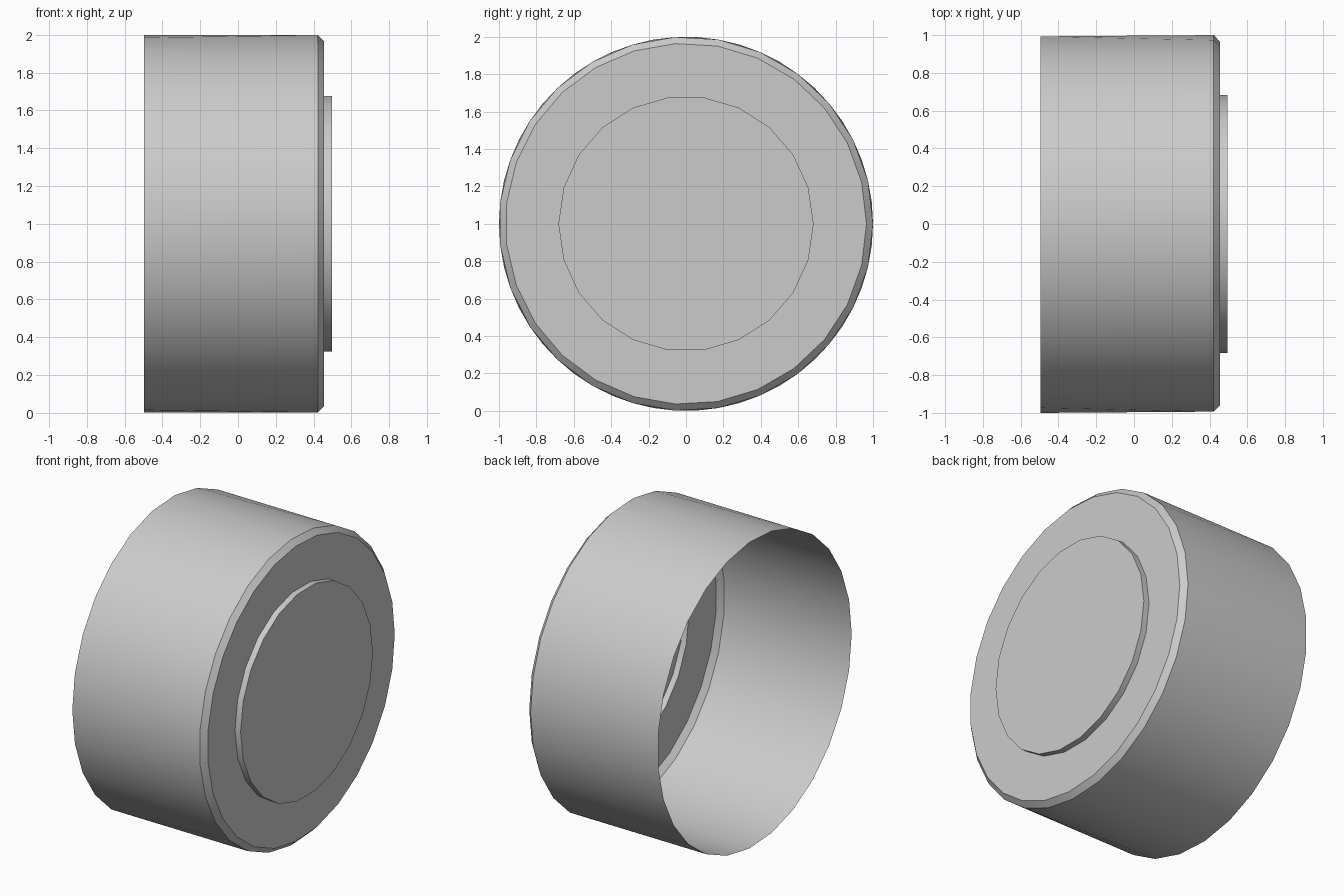
import bpy, bmesh
from math import sin, cos, tau

if "Cube" in bpy.data.objects:
    bpy.data.objects.remove(bpy.data.objects["Cube"])

N_RIM, N_BOSS = 27, 22
bm = bmesh.new()


def ring(x, r, n, offset=0.0):
    """Closed ring of vertices around the x axis, first one towards +y."""
    return [bm.verts.new((x, r * cos(tau * (i + offset) / n),
                          1 + r * sin(tau * (i + offset) / n))) for i in range(n)]


def quads(a, b):
    n = len(a)
    for i in range(n):
        j = (i + 1) % n
        bm.faces.new((a[i], a[j], b[j], b[i]))


def staggered(a, b):
    """Triangle band; ring a is turned half a step ahead of ring b."""
    n = len(a)
    for i in range(n):
        j = (i + 1) % n
        bm.faces.new((a[i], b[j], b[i]))
        bm.faces.new((a[i], a[j], b[j]))


def loop_edges(r):
    return [bm.edges.get((r[i], r[(i + 1) % len(r)])) for i in range(len(r))]


# Side wall, open at the back, and the bevelled front rim
back = ring(-0.496, 1.0, N_RIM, 0.5)
front = ring(0.422, 1.0, N_RIM)
bevel = ring(0.456, 0.965, N_RIM)
staggered(back, front)
quads(front, bevel)

# Raised round boss, hollow behind
boss_base = ring(0.456, 0.682, N_BOSS)
boss_top = ring(0.496, 0.682, N_BOSS)
quads(boss_base, boss_top)
bm.faces.new(boss_top)

# Flat front annulus joining rim and boss
fill = bmesh.ops.triangle_fill(bm, edges=loop_edges(bevel) + loop_edges(boss_base),
                               use_beauty=True, normal=(1, 0, 0))
bmesh.ops.recalc_face_normals(bm, faces=bm.faces)
bm.faces.ensure_lookup_table()
cap = max(bm.faces, key=lambda f: f.calc_center_median().x)
if cap.normal.x < 0:
    bmesh.ops.reverse_faces(bm, faces=bm.faces)

mesh = bpy.data.meshes.new("hollow_drum")
bm.to_mesh(mesh)
bm.free()
drum = bpy.data.objects.new("hollow_drum", mesh)
bpy.context.collection.objects.link(drum)
bpy.context.view_layer.objects.active = drum
drum.select_set(True)
bpy.ops.object.shade_smooth_by_angle(angle=0.52)
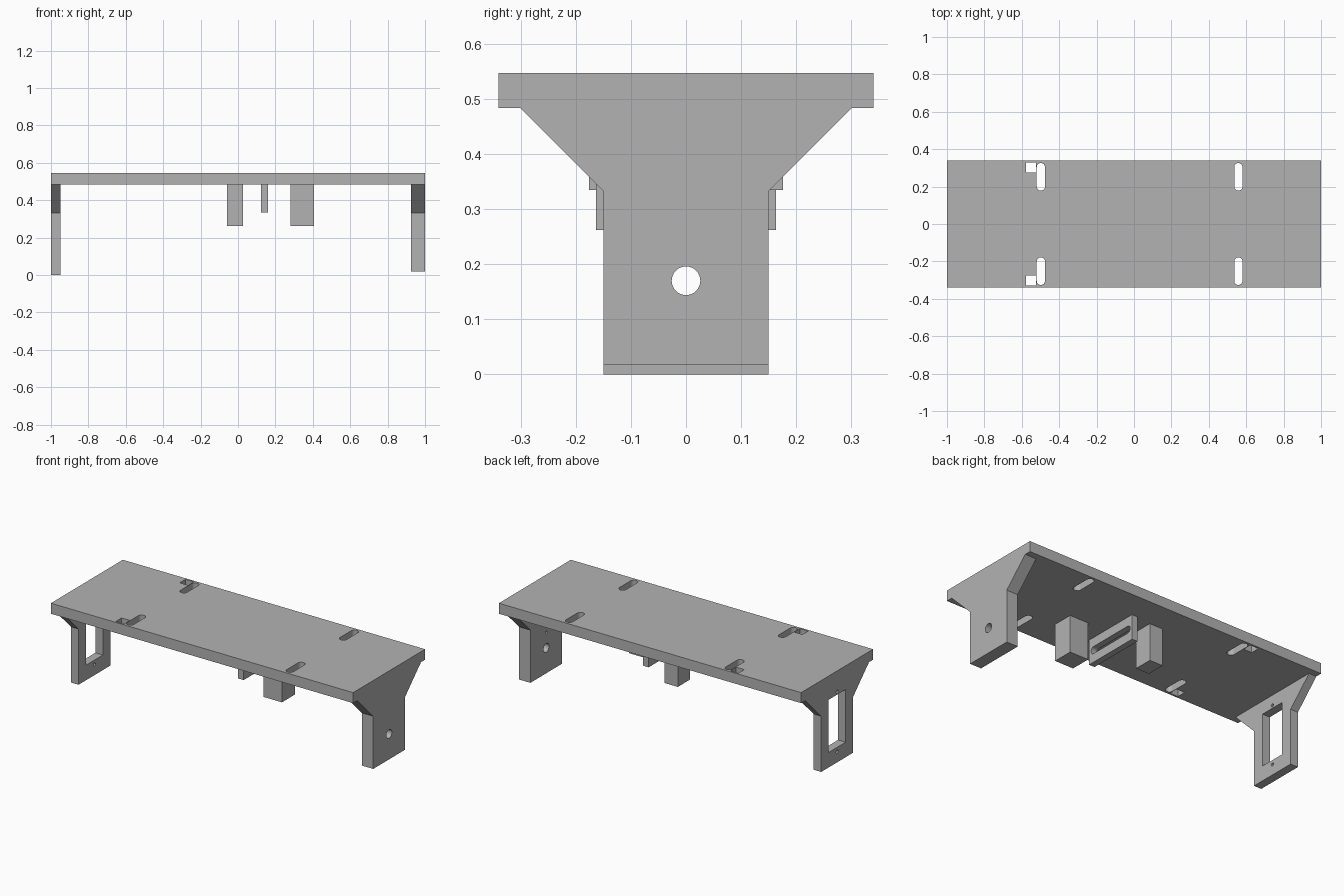
import bpy, bmesh, math
from mathutils import Vector

cube = bpy.data.objects.get("Cube")
if cube:
    bpy.data.objects.remove(cube, do_unlink=True)

grey = bpy.data.materials.new("light grey")
grey.use_nodes = True
colour = (0.45, 0.45, 0.45, 1)
grey.diffuse_color = colour
grey.node_tree.nodes["Principled BSDF"].inputs["Base Color"].default_value = colour

PLATE_LOW, PLATE_TOP = 0.484, 0.547


def prism(name, outline, axis, low, high):
    """Extrude a flat outline along x (points are y, z) or z (points are x, y)."""
    bm = bmesh.new()
    place = (lambda a, b: (low, a, b)) if axis == "x" else (lambda a, b: (a, b, low))
    face = bm.faces.new([bm.verts.new(place(a, b)) for a, b in outline])
    grown = bmesh.ops.extrude_face_region(bm, geom=[face])["geom"]
    shift = Vector((high - low, 0, 0) if axis == "x" else (0, 0, high - low))
    bmesh.ops.translate(bm, vec=shift, verts=[g for g in grown if isinstance(g, bmesh.types.BMVert)])
    bmesh.ops.recalc_face_normals(bm, faces=bm.faces)
    mesh = bpy.data.meshes.new(name)
    bm.to_mesh(mesh)
    bm.free()
    mesh.materials.append(grey)
    obj = bpy.data.objects.new(name, mesh)
    bpy.context.collection.objects.link(obj)
    return obj


def rect(a0, a1, b0, b1):
    return [(a0, b0), (a1, b0), (a1, b1), (a0, b1)]


def slot(a0, a1, b0, b1, steps=12):
    """Rounded slot outline; equal sides give a circle."""
    r = min(a1 - a0, b1 - b0) / 2
    da, db = (a1 - a0) / 2 - r, (b1 - b0) / 2 - r
    ca, cb = (a0 + a1) / 2, (b0 + b1) / 2
    start = -math.pi / 2 if da > db else 0
    points = []
    for side in (1, -1):
        for i in range(steps + 1):
            if da == db and i == steps:
                continue
            t = start + math.pi * i / steps + (0 if side > 0 else math.pi)
            points.append((ca + side * da + r * math.cos(t), cb + side * db + r * math.sin(t)))
    return points


def circle(a, b, r, sides=32):
    return [(a + r * math.cos(math.tau * i / sides), b + r * math.sin(math.tau * i / sides))
            for i in range(sides)]


def cut(obj, outline, axis, low, high):
    cutter = prism("cutter", outline, axis, low, high)
    cutter.hide_render = True
    mod = obj.modifiers.new("cut", "BOOLEAN")
    mod.operation, mod.solver, mod.object = "DIFFERENCE", "EXACT", cutter
    bpy.ops.object.select_all(action="DESELECT")
    obj.select_set(True)
    bpy.context.view_layer.objects.active = obj
    bpy.ops.object.modifier_apply(modifier=mod.name)
    bpy.data.objects.remove(cutter, do_unlink=True)


def leg_outline(bottom):
    """Upright with flared shoulders below the plate."""
    half = [(0.15, bottom), (0.15, 0.333), (0.301, PLATE_LOW)]
    return half + [(-y, z) for y, z in reversed(half)]


# Top plate with mounting slots and small square openings
plate = prism("top_plate", rect(-1, 1, -0.34, 0.34), "z", PLATE_LOW, PLATE_TOP)
for y0, y1 in ((0.178, 0.326), (-0.326, -0.178)):
    for x in (-0.498, 0.558):
        cut(plate, slot(x - 0.022, x + 0.022, y0, y1), "z", 0.4, 0.6)
for y in (0.302, -0.302):
    cut(plate, rect(-0.578, -0.523, y - 0.027, y + 0.027), "z", 0.4, 0.6)

# Thin leg with motor window and two screw holes
window_leg = prism("window_leg", leg_outline(0), "x", -1, -0.95)
cut(window_leg, rect(-0.08, 0.08, 0.09, 0.405), "x", -1.1, -0.9)
for z in (0.064, 0.423):
    cut(window_leg, circle(0, z, 0.009, 16), "x", -1.1, -0.9)

# Thick leg with axle hole and a shallow pin hole inside
axle_leg = prism("axle_leg", leg_outline(0.018), "x", 0.925, 1)
cut(axle_leg, circle(0, 0.17, 0.026), "x", 0.9, 1.1)
cut(axle_leg, circle(0, 0.262, 0.009, 16), "x", 0.9, 0.96)

# Blocks under the plate
prism("rear_block", rect(0.05, 0.163, 0.262, PLATE_LOW), "x", -0.06, 0.028)
prism("front_block", rect(-0.163, -0.04, 0.262, PLATE_LOW), "x", 0.282, 0.405)

# Slotted rail between the blocks
rail = prism("slotted_rail", rect(-0.176, 0.176, 0.335, PLATE_LOW), "x", 0.124, 0.161)
cut(rail, slot(-0.16, 0.16, 0.387, 0.43), "x", 0.1, 0.2)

:::

## PROBLEM TO WORK ON
Which lines of the records contain "prism"? Show each of them.

## EXERCISE RESPONSE
def prism(name, outline, axis, low, high):
    cutter = prism("cutter", outline, axis, low, high)
plate = prism("top_plate", rect(-1, 1, -0.34, 0.34), "z", PLATE_LOW, PLATE_TOP)
window_leg = prism("window_leg", leg_outline(0), "x", -1, -0.95)
axle_leg = prism("axle_leg", leg_outline(0.018), "x", 0.925, 1)
prism("rear_block", rect(0.05, 0.163, 0.262, PLATE_LOW), "x", -0.06, 0.028)
prism("front_block", rect(-0.163, -0.04, 0.262, PLATE_LOW), "x", 0.282, 0.405)
rail = prism("slotted_rail", rect(-0.176, 0.176, 0.335, PLATE_LOW), "x", 0.124, 0.161)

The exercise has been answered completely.